WORK REQUEST:
Tell me, please, how many lines in the records below include the word "data". Give no more than the number.
SUPPLIED ENTRIES below:
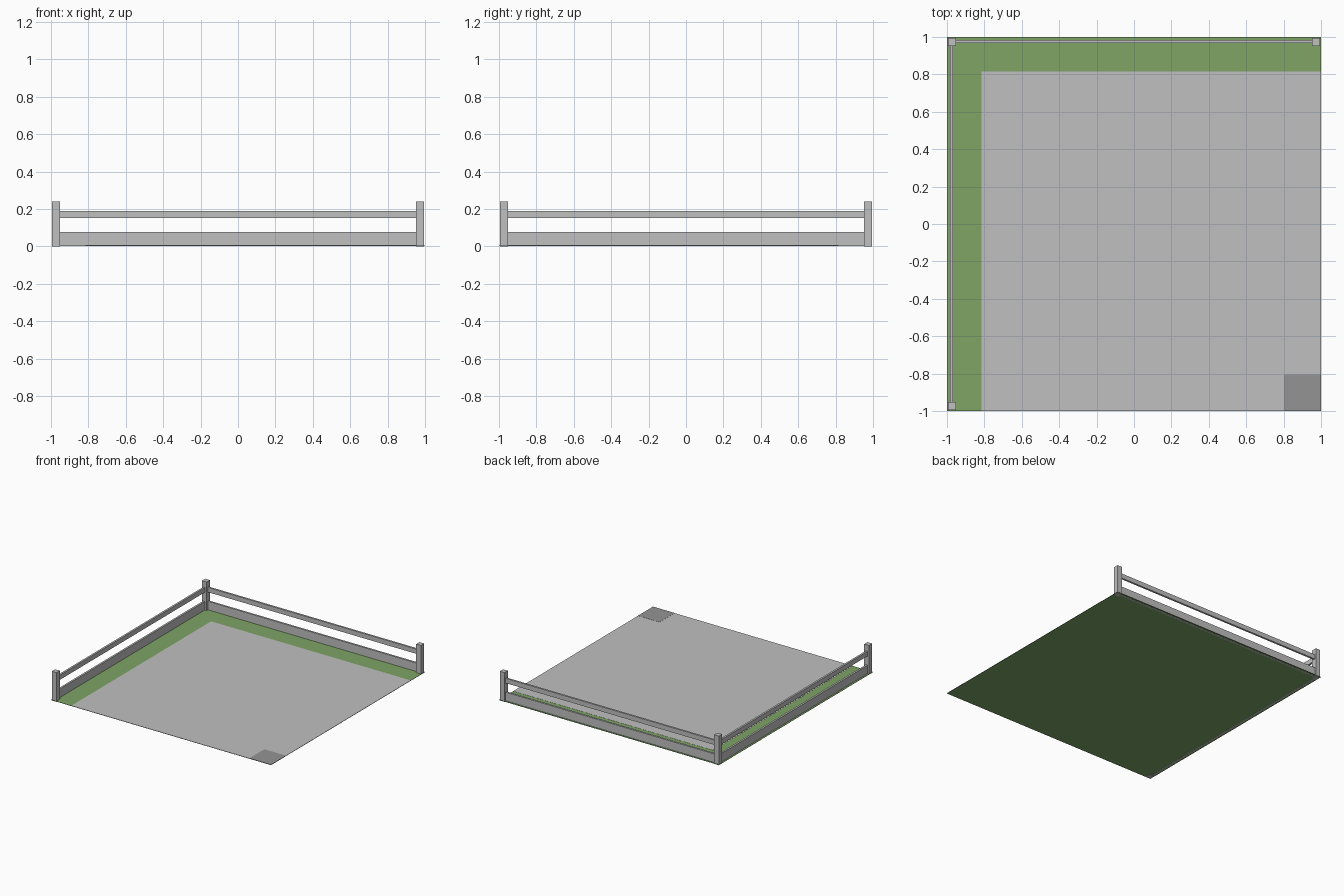
import bpy
import bmesh

if "Cube" in bpy.data.objects:
    bpy.data.objects.remove(bpy.data.objects["Cube"])


def material(name, rgb):
    m = bpy.data.materials.new(name)
    m.diffuse_color = (*rgb, 1.0)
    m.use_nodes = True
    m.node_tree.nodes["Principled BSDF"].inputs["Base Color"].default_value = m.diffuse_color
    return m


GREEN = material("grass_green", (0.209, 0.376, 0.130))
GREY = material("light_grey", (0.53, 0.53, 0.53))
DARK = material("dark_grey", (0.295, 0.295, 0.295))


def box(name, lo, hi, mat):
    """Axis-aligned box between two corners."""
    bm = bmesh.new()
    bmesh.ops.create_cube(bm, size=1)
    for v in bm.verts:
        v.co = [(a + b) / 2 + c * (b - a) for a, b, c in zip(lo, hi, v.co)]
    me = bpy.data.meshes.new(name)
    bm.to_mesh(me)
    bm.free()
    me.materials.append(mat)
    ob = bpy.data.objects.new(name, me)
    bpy.context.collection.objects.link(ob)
    return ob


# Ground layers: grass sheet, paving plate, dark corner plate
box("grass", (-1, -1, 0.004), (1, 1, 0.006), GREEN)
box("paving", (-0.815, -1, 0.006), (1, 0.815, 0.007), GREY)
box("corner_patch", (0.803, -1, 0.007), (1, -0.805, 0.008), DARK)

# Fence posts at three corners
C, H = 0.974, 0.0215
for name, x, y in (("back_left", -C, C), ("back_right", C, C), ("front_left", -C, -C)):
    box(name + "_post", (x - H, y - H, 0), (x + H, y + H, 0.24), GREY)

# Fence rails along the back and left sides
L, T = C - H, 0.008
for name, z0, z1 in (("lower_rail", 0.003, 0.076), ("upper_rail", 0.151, 0.19)):
    box("back_" + name, (-L, 0.977 - T, z0), (L, 0.977 + T, z1), GREY)
    box("left_" + name, (-0.977 - T, -L, z0), (-0.977 + T, L, z1), GREY)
End of SUPPLIED ENTRIES.
RESPONSE AREA:
5